Winter Feast for the Soul 2017: Day 30 Power of Observation

Stand back! Take a good luck at what’s in front of you, what do you see? I don’t mean just what do you see visually, but what do you observe. When we observe we use multiple senses to develop the story of our experience. We weave cues from each of our senses to create a story that is truthful and authentic to our experience.

In turn, following our observations, we often use avenues of self-expression to share our experience. If you look back at various blog posts I’ve written over the years I always refer to artists as cultural anthropologists and the truth keepers. When we express our opinions, share our experiences, and thus contribute to humanity our lives become richer and the quilt of our culture becomes more defined.
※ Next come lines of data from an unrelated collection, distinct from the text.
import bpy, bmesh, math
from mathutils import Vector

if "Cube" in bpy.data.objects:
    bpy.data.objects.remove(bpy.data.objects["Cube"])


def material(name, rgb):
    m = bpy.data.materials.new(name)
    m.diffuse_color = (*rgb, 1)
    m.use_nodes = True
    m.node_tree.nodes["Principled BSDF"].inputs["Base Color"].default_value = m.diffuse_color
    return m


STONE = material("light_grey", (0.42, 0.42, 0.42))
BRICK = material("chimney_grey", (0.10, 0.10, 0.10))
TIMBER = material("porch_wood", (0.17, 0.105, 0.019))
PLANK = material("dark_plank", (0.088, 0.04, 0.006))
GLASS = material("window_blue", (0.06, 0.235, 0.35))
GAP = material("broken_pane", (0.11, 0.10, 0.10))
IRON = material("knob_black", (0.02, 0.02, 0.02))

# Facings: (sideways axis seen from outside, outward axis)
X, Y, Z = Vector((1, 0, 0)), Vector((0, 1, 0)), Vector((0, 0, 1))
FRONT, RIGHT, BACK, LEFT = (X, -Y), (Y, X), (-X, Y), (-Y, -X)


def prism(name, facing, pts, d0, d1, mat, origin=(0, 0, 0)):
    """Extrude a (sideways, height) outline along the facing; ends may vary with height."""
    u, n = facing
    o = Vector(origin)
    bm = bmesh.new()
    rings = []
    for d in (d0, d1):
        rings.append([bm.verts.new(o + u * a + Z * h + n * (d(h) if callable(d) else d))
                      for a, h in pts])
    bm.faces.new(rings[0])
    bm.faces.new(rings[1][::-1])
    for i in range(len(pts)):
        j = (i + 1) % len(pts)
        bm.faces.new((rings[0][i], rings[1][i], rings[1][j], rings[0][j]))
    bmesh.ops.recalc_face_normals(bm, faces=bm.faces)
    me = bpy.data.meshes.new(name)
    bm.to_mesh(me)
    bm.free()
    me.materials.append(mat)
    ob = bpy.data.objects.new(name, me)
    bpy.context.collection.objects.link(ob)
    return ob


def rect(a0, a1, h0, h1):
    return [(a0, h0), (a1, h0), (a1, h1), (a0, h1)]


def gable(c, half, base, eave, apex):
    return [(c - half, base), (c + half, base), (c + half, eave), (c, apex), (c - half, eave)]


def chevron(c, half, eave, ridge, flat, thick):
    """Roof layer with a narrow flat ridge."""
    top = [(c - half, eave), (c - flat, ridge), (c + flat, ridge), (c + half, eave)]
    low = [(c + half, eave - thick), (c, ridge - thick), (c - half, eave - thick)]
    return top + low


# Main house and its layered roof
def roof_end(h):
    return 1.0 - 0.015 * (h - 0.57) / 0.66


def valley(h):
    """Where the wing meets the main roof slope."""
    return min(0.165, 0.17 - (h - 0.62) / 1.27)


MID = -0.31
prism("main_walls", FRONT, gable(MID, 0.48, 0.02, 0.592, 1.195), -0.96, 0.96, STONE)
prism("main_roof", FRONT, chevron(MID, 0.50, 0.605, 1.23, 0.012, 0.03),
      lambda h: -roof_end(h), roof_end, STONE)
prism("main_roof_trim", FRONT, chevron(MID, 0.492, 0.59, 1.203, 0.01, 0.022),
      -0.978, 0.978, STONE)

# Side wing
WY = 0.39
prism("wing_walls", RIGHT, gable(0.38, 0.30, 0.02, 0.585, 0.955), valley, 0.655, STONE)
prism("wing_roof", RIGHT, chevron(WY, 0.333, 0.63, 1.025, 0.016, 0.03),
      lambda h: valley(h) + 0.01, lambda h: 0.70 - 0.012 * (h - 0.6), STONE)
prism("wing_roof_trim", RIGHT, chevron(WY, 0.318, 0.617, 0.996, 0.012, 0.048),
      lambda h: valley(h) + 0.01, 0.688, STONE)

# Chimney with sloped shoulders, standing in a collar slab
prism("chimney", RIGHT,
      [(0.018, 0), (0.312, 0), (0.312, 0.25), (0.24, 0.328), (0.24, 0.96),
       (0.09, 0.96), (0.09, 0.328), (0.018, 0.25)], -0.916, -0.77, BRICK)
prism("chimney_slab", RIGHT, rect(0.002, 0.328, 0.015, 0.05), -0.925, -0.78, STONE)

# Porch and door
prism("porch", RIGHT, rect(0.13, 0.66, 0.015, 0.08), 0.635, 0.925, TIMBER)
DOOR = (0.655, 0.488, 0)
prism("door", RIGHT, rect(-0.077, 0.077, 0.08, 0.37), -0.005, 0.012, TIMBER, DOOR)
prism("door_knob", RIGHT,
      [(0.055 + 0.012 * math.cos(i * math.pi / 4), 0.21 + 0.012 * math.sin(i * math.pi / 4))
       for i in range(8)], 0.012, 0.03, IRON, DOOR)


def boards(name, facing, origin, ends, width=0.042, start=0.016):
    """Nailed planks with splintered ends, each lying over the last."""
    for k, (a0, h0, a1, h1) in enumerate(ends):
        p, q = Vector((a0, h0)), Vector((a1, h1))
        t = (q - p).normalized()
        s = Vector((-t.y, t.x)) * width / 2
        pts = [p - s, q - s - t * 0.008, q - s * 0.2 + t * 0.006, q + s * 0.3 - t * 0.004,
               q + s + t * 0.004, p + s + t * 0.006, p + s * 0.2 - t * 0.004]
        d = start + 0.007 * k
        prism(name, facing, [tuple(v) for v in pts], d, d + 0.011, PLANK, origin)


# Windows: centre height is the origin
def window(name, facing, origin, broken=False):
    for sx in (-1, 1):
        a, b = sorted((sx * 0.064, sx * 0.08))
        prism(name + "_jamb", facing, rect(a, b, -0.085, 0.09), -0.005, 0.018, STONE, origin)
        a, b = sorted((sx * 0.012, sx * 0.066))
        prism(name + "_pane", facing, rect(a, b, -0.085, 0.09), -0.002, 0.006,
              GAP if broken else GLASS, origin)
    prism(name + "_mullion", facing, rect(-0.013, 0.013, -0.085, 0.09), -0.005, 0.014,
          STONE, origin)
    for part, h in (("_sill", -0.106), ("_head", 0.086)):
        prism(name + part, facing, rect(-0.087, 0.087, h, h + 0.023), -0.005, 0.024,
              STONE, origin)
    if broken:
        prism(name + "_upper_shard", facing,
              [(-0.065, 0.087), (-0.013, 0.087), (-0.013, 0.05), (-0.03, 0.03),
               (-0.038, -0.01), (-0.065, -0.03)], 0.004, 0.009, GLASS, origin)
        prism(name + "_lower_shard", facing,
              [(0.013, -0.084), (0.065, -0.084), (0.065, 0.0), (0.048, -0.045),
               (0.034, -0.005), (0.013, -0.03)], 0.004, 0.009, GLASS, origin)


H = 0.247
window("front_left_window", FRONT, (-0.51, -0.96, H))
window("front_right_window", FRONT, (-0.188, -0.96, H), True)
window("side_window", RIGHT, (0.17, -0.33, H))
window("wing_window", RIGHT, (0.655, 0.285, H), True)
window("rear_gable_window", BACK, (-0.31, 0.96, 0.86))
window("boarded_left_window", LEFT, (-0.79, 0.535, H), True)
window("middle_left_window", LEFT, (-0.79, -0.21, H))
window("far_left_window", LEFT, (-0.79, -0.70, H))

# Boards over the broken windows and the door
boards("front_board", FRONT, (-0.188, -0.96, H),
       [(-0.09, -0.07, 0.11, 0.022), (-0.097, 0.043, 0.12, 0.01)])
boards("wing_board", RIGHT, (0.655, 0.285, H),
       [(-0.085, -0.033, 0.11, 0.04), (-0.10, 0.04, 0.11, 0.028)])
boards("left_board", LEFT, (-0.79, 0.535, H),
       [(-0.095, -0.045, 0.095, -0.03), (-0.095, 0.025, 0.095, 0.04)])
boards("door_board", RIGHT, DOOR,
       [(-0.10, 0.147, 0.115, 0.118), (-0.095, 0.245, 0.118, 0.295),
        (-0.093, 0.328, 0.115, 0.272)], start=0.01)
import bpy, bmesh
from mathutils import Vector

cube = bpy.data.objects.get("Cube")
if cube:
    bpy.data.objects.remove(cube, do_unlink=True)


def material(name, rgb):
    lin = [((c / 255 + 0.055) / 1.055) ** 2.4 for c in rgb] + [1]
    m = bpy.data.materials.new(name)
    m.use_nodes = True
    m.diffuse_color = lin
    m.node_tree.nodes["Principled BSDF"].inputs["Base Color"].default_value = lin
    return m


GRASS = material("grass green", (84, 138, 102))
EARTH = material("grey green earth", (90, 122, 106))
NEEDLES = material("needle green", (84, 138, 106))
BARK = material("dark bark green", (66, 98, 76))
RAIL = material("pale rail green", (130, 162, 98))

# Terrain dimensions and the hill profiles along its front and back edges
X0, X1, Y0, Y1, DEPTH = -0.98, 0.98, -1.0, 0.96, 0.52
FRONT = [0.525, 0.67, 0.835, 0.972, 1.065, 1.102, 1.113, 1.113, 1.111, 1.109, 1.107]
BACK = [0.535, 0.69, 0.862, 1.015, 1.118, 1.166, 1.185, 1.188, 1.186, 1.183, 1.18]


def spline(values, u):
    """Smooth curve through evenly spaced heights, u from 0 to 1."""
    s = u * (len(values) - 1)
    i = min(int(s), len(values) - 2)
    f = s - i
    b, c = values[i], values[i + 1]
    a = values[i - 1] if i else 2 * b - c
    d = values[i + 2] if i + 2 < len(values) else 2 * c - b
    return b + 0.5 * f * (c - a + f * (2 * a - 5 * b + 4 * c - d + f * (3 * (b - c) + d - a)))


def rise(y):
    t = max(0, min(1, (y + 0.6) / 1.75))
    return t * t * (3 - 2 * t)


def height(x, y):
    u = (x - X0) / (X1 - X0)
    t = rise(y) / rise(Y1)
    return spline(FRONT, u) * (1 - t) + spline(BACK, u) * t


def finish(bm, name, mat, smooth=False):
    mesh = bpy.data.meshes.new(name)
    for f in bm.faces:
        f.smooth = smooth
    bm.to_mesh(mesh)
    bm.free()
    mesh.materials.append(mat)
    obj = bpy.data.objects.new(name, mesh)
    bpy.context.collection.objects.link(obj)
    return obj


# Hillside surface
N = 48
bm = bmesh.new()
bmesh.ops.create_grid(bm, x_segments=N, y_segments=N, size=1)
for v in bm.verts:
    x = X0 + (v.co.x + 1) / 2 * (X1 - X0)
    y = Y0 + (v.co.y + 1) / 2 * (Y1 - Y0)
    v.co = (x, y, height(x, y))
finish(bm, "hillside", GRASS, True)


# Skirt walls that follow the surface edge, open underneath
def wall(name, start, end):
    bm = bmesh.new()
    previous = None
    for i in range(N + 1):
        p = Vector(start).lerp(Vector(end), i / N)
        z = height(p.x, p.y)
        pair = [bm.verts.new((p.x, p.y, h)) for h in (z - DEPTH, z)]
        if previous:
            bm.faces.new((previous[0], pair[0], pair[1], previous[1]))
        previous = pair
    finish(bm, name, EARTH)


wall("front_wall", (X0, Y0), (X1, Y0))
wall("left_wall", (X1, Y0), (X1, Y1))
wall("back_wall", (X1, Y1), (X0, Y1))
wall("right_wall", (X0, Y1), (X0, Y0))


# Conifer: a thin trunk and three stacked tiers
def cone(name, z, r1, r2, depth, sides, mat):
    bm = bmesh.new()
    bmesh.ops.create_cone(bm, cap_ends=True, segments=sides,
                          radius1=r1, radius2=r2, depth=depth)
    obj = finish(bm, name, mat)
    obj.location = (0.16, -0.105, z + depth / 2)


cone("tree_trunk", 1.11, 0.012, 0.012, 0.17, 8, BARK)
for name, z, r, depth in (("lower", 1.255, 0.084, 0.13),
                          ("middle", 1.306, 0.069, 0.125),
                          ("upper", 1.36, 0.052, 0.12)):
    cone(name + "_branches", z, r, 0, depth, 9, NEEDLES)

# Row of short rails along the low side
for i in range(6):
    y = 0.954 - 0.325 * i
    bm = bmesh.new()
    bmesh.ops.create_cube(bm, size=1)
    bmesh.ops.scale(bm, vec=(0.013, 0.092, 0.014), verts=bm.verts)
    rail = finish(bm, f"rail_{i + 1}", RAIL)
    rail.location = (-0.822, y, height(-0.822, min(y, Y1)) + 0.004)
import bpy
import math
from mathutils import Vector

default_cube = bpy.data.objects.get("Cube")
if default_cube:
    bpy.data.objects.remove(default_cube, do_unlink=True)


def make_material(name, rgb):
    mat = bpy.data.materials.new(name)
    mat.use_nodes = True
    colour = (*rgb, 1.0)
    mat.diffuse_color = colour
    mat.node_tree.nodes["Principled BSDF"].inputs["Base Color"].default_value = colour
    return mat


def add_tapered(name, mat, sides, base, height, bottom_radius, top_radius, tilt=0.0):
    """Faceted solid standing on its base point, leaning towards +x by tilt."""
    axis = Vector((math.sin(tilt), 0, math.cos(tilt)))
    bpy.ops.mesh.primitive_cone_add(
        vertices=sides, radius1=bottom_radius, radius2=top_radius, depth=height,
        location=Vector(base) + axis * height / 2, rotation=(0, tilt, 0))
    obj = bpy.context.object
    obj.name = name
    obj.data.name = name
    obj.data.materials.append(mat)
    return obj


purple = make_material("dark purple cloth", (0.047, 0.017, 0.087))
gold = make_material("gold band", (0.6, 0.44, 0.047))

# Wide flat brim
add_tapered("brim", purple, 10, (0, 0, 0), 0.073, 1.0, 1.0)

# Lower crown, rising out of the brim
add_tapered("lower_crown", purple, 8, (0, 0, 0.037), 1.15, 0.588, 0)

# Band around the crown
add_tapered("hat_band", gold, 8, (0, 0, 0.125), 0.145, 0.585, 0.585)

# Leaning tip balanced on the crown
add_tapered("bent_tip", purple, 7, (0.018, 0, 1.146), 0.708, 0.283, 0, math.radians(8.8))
I was watching the Grammy Awards last night and Jennifer Lopez started with the following quote from Toni Morrison, “There is no time for despair, no place for self-pity, no need for fear. We speak, we write, we do language. That is how civilizations heal.” I’ve been thinking a lot about healing civilization because so much of our current experiences are rooted in anger and fear.

The power of observation gives power to our voices. It makes our existence necessary. I feel aligned when I’m observing. I catch subtle nuances of behavior, action, and intention. To some, it may seem that observing is passive, when in fact it’s quite active. It’s active because there is a cause and effect relationship. We observe and then we need to do something with those observations. I tend to bring my observations to my meditation and allow them to bloom.

I use my observations as inspiration for my art. Observation is a catalyst for my voice. It allows me to get clear because I’m rooted in my observations. I take my observations and give them the space they need to speak their own language. My observations have a life of their own and they take me on a journey. I convert the journey initiated by my observations and give them voice in my art.

What have you observed most recently? Where does it sit in your body, your mind, and your soul? Do you think it’s a powerful tool?

Winter Feast for the Soul 2017: Day 29 Experimentation

There are times in our lives when we try things that are supposed to be good for us. We try fad diets, adult coloring books, drink green tea, and learn to slam poetry as a way to express us. I believe that when we experiment we step outside the lines. We expand our horizons. Moving out of our comfort zone has it’s perks and obviously is not without its fears.

Today I started playing with stitches on my new sewing machine. The machine has 350 built-in stitches so I have a lot of options. What I find interesting while trying these new stitches is they evoke different feelings. They create moods. They accentuate and punctuate aspects of my art.


I don’t like change. If you know me, or come to know me, you’ll see that I dig my heels in when change makes its presence known. I’m using the sewing machine and my art as way to ease into the realm of experimentation. I figure, if I can do it in my art, I can transfer that action to the real world.

Don’t get me wrong; I’m a risk taker. When I moved to California from New Jersey, I got on a plane one hot August evening with two boxes and a suitcase. I relocated 3000 miles to go to school. I didn’t know anyone in California, didn’t have a job, and didn’t have a place to live. This is an example of ultimate experimentation. Of course, I was thirty years younger than I am currently. You’d think experimentation gets easier with life experience, but I haven’t found that to be the case.

I’ve allowed my meditation to be a place of experimentation. I can experiment in thought and feeling allowing me to explore what frightens me, excites me, and challenges me. During these quiet and thoughtful times I’m able to go beyond my self-imposed limits. I’m able to experiment with the “what if” questions. I can live in the space of “as if” and I have permission and freedom to be and do anything I choose.

Meditation is like being a “life” mad scientist. I can be as sane or weird as I choose. I can explore the most conservative and insane ideas. I can dream and then land in my body. Experimentation in my meditation world is life affirming!